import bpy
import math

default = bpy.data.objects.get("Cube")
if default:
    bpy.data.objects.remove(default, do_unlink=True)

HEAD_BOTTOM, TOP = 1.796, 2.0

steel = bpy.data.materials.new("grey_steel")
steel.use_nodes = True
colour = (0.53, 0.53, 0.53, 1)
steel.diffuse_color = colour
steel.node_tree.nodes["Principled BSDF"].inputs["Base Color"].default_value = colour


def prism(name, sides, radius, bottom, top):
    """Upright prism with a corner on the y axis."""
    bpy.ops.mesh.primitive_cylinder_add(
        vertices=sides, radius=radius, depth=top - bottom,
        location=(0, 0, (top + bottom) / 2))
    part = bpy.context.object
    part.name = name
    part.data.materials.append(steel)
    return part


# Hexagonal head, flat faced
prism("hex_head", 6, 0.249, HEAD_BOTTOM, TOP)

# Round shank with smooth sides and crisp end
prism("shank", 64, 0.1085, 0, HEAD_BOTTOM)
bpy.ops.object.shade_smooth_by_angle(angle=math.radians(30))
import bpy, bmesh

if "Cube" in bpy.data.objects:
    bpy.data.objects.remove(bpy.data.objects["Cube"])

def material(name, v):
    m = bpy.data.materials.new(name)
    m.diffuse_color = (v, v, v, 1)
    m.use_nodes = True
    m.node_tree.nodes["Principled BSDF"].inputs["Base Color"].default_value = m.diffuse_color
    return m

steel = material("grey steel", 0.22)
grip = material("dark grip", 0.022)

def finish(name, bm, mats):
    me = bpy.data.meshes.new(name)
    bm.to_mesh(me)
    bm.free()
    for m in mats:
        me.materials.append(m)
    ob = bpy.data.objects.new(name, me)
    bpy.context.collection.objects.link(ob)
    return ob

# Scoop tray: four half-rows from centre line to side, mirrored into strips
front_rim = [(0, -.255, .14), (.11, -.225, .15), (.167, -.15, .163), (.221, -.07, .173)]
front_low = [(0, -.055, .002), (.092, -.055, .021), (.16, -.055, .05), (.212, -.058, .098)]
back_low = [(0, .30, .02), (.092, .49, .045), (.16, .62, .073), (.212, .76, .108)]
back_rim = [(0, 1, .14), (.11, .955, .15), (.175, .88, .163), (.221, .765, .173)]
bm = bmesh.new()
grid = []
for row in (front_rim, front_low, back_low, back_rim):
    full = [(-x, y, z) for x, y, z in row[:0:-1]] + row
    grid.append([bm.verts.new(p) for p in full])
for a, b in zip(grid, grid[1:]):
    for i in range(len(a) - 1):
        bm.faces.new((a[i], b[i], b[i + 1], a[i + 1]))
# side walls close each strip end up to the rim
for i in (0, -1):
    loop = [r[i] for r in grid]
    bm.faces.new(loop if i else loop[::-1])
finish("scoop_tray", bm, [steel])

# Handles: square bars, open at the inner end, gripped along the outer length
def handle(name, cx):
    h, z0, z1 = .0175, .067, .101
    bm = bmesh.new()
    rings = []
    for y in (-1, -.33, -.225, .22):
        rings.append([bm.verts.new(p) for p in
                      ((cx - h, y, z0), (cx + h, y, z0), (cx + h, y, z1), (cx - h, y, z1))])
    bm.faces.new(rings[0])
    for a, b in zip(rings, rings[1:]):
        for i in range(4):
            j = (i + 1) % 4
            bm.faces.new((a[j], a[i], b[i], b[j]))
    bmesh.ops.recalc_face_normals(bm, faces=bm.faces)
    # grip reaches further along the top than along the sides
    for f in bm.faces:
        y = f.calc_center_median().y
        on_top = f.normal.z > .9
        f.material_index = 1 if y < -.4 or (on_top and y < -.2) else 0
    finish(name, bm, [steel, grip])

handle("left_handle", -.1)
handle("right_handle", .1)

****

Task item: Each record above has to be set down again, exactly and completely.

Reply to the task:
import bpy
import math

default = bpy.data.objects.get("Cube")
if default:
    bpy.data.objects.remove(default, do_unlink=True)

HEAD_BOTTOM, TOP = 1.796, 2.0

steel = bpy.data.materials.new("grey_steel")
steel.use_nodes = True
colour = (0.53, 0.53, 0.53, 1)
steel.diffuse_color = colour
steel.node_tree.nodes["Principled BSDF"].inputs["Base Color"].default_value = colour


def prism(name, sides, radius, bottom, top):
    """Upright prism with a corner on the y axis."""
    bpy.ops.mesh.primitive_cylinder_add(
        vertices=sides, radius=radius, depth=top - bottom,
        location=(0, 0, (top + bottom) / 2))
    part = bpy.context.object
    part.name = name
    part.data.materials.append(steel)
    return part


# Hexagonal head, flat faced
prism("hex_head", 6, 0.249, HEAD_BOTTOM, TOP)

# Round shank with smooth sides and crisp end
prism("shank", 64, 0.1085, 0, HEAD_BOTTOM)
bpy.ops.object.shade_smooth_by_angle(angle=math.radians(30))
import bpy, bmesh

if "Cube" in bpy.data.objects:
    bpy.data.objects.remove(bpy.data.objects["Cube"])

def material(name, v):
    m = bpy.data.materials.new(name)
    m.diffuse_color = (v, v, v, 1)
    m.use_nodes = True
    m.node_tree.nodes["Principled BSDF"].inputs["Base Color"].default_value = m.diffuse_color
    return m

steel = material("grey steel", 0.22)
grip = material("dark grip", 0.022)

def finish(name, bm, mats):
    me = bpy.data.meshes.new(name)
    bm.to_mesh(me)
    bm.free()
    for m in mats:
        me.materials.append(m)
    ob = bpy.data.objects.new(name, me)
    bpy.context.collection.objects.link(ob)
    return ob

# Scoop tray: four half-rows from centre line to side, mirrored into strips
front_rim = [(0, -.255, .14), (.11, -.225, .15), (.167, -.15, .163), (.221, -.07, .173)]
front_low = [(0, -.055, .002), (.092, -.055, .021), (.16, -.055, .05), (.212, -.058, .098)]
back_low = [(0, .30, .02), (.092, .49, .045), (.16, .62, .073), (.212, .76, .108)]
back_rim = [(0, 1, .14), (.11, .955, .15), (.175, .88, .163), (.221, .765, .173)]
bm = bmesh.new()
grid = []
for row in (front_rim, front_low, back_low, back_rim):
    full = [(-x, y, z) for x, y, z in row[:0:-1]] + row
    grid.append([bm.verts.new(p) for p in full])
for a, b in zip(grid, grid[1:]):
    for i in range(len(a) - 1):
        bm.faces.new((a[i], b[i], b[i + 1], a[i + 1]))
# side walls close each strip end up to the rim
for i in (0, -1):
    loop = [r[i] for r in grid]
    bm.faces.new(loop if i else loop[::-1])
finish("scoop_tray", bm, [steel])

# Handles: square bars, open at the inner end, gripped along the outer length
def handle(name, cx):
    h, z0, z1 = .0175, .067, .101
    bm = bmesh.new()
    rings = []
    for y in (-1, -.33, -.225, .22):
        rings.append([bm.verts.new(p) for p in
                      ((cx - h, y, z0), (cx + h, y, z0), (cx + h, y, z1), (cx - h, y, z1))])
    bm.faces.new(rings[0])
    for a, b in zip(rings, rings[1:]):
        for i in range(4):
            j = (i + 1) % 4
            bm.faces.new((a[j], a[i], b[i], b[j]))
    bmesh.ops.recalc_face_normals(bm, faces=bm.faces)
    # grip reaches further along the top than along the sides
    for f in bm.faces:
        y = f.calc_center_median().y
        on_top = f.normal.z > .9
        f.material_index = 1 if y < -.4 or (on_top and y < -.2) else 0
    finish(name, bm, [steel, grip])

handle("left_handle", -.1)
handle("right_handle", .1)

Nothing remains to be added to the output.